For our officials who are crafting the Cayman Islands’ next budget, and for our lawmakers who will vote on it, we consider a column we published today to be “required reading.”
In it, economist Richard W. Rahn (who is a member of the editorial board for our sister publication Cayman Financial Review), outlines the origins and unfolding of “The next financial crisis.”
Here’s the key paragraph: “The fundamental problem is most countries are experiencing little or no growth as a result of excessive government spending (particularly on transfer payments), and destructive regulations and tax policies. The unwillingness of the politicians (and their voters) to cut back on spending and regulation has led to an explosion of government debt, which is not sustainable at current levels of economic growth. This, in turn, is fueling a demand for more government spending (more free stuff) and thus more debt.”
The world has experienced the “tech bubble,” “housing bubble” and even the “tulip bubble” (referring to the 1630s craze, and rapid market collapse, for the flowers that had been recently introduced to Europe). Now, we have the “government bubble.”
Among countries with financially failing public sectors, there is a common denominator: Governments have been consistently overspending on socialist programs using capitalist dollars. When those dollars (and the population of capitalists) run out, debt begins to pile up.
We needn’t look far for prime examples. Consider our neighbors in South America: Argentina, Brazil and Venezuela – which have been experiencing tremendous economic struggles in spite of vast populations and abundant natural resources.
Argentina, at least, appears to have shifted back onto a better track, after electing right-of-center President Mauricio Macri, coming to an agreement with the country’s creditors, and mounting a succession of criminal cases against former President Cristina Kirchner.
On the other hand, Brazil’s star has been fading after years of being touted as the newest belle of the global economy. Now the nation of more than 200 million people is beset with woes, including the impeachment of President Dilma Rousseff and the downgrading of the country’s bonds to “junk” status. The upcoming Olympic Games in Rio de Janeiro, an event that was intended to be a “coming of age” celebration for Brazil as a first-world nation, has instead cast a harsh spotlight on the country’s third-world problems, such as sewage-tainted waters, Zika virus run amok and growing fears of violence – which led, of all people, Brazilian football star Rivaldo to warn tourists against visiting Rio for the Games.
As for Venezuela, well … Let’s just say the country, which has some of the most vast oil reserves on the planet, is nevertheless so penurious that it cannot afford to print any more of its own virtually worthless money. Lack of food, medicine, electricity, goods – basically everything – is causing immense suffering across the country.
While Venezuela is an extreme case, the underlying fundamentals are replicated across the globe: Greece, Puerto Rico, Detroit, Chicago …
For those who believe Cayman is somehow immune from the laws of economics, consider that our government is now spending $50 million annually for welfare, $107 million for healthcare and $252 million for central government salaries. Or ponder the billions in looming liabilities for public pensions and healthcare obligations, with little or no funds being set aside to offset those upcoming expenditures.

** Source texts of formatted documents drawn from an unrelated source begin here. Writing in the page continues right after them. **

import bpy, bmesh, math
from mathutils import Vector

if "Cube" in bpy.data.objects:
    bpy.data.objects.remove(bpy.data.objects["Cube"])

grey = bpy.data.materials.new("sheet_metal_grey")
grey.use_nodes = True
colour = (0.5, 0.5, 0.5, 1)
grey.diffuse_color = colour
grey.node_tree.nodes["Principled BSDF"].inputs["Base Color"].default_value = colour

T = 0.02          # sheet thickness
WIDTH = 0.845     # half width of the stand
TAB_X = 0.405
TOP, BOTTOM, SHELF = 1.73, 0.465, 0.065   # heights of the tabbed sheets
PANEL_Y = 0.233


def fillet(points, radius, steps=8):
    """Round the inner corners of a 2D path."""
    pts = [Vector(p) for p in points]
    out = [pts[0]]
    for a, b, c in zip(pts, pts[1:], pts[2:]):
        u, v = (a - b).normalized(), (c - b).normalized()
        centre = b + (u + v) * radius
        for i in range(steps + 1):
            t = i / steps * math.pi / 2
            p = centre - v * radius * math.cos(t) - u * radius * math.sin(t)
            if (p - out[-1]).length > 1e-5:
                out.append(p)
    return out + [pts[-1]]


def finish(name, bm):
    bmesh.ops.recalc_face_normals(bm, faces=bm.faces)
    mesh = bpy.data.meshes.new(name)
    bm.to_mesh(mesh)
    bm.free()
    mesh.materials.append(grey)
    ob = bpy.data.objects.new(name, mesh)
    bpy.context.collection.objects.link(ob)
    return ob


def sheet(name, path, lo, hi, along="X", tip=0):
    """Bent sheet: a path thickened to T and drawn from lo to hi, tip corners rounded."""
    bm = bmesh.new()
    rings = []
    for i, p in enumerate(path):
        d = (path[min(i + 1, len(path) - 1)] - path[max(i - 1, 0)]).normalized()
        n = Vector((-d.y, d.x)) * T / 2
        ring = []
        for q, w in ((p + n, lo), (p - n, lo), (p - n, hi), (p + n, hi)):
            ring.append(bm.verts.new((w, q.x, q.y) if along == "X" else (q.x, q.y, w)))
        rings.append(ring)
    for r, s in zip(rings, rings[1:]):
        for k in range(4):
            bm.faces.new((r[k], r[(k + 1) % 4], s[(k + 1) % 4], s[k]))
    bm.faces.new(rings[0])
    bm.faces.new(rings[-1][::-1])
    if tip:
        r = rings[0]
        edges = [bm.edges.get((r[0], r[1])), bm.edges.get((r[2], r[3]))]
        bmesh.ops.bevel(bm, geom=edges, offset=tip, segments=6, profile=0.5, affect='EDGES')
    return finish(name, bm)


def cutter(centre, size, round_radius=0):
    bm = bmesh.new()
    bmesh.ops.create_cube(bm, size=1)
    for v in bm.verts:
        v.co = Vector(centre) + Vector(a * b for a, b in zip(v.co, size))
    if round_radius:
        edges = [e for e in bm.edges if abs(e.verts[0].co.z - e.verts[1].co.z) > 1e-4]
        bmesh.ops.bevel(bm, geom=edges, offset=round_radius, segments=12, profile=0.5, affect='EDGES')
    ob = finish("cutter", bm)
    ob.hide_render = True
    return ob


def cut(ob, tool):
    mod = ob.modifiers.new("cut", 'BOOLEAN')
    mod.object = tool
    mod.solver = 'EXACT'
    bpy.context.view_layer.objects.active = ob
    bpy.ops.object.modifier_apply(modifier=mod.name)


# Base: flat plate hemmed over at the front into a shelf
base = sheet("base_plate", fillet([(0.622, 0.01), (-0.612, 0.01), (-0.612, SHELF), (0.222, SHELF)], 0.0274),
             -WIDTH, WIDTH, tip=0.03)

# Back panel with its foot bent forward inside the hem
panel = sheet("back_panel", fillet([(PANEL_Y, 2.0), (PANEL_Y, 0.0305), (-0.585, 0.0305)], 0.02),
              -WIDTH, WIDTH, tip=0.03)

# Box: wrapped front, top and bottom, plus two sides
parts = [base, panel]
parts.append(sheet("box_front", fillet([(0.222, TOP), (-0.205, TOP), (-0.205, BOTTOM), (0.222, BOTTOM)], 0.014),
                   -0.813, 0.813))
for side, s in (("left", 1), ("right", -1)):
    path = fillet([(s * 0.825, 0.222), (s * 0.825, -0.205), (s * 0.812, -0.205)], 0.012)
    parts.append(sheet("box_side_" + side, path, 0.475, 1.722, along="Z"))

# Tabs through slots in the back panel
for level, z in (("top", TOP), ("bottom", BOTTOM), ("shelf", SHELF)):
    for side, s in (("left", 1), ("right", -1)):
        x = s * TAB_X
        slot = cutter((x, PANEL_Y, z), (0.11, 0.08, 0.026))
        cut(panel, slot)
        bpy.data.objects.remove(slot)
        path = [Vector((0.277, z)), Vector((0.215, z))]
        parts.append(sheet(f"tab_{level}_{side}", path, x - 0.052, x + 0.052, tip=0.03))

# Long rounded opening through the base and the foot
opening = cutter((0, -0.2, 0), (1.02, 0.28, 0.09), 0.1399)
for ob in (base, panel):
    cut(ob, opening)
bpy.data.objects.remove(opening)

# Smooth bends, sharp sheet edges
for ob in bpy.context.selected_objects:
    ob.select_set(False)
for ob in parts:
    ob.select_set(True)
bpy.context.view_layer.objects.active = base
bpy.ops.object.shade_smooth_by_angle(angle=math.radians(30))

Think of our officials’ constant refrain that they do not have enough money to fund worthy initiatives – even modest ones such as Meals on Wheels, although government revenues verge on $1 billion per year. And think about the litany of “little luxuries” being packed into the election-year budget, such as health insurance for retired House Speakers, pay raises for the civil service or new pensions benefits being extended to former one-term legislators.
Remember that when rich countries, such as Argentina, Brazil or Venezuela, become poor, it is almost always the result of government bloat, blatant corruption or chronic overspending.
In Cayman, we must beware – and be wary – of those afflictions creeping into and contaminating our own public sector.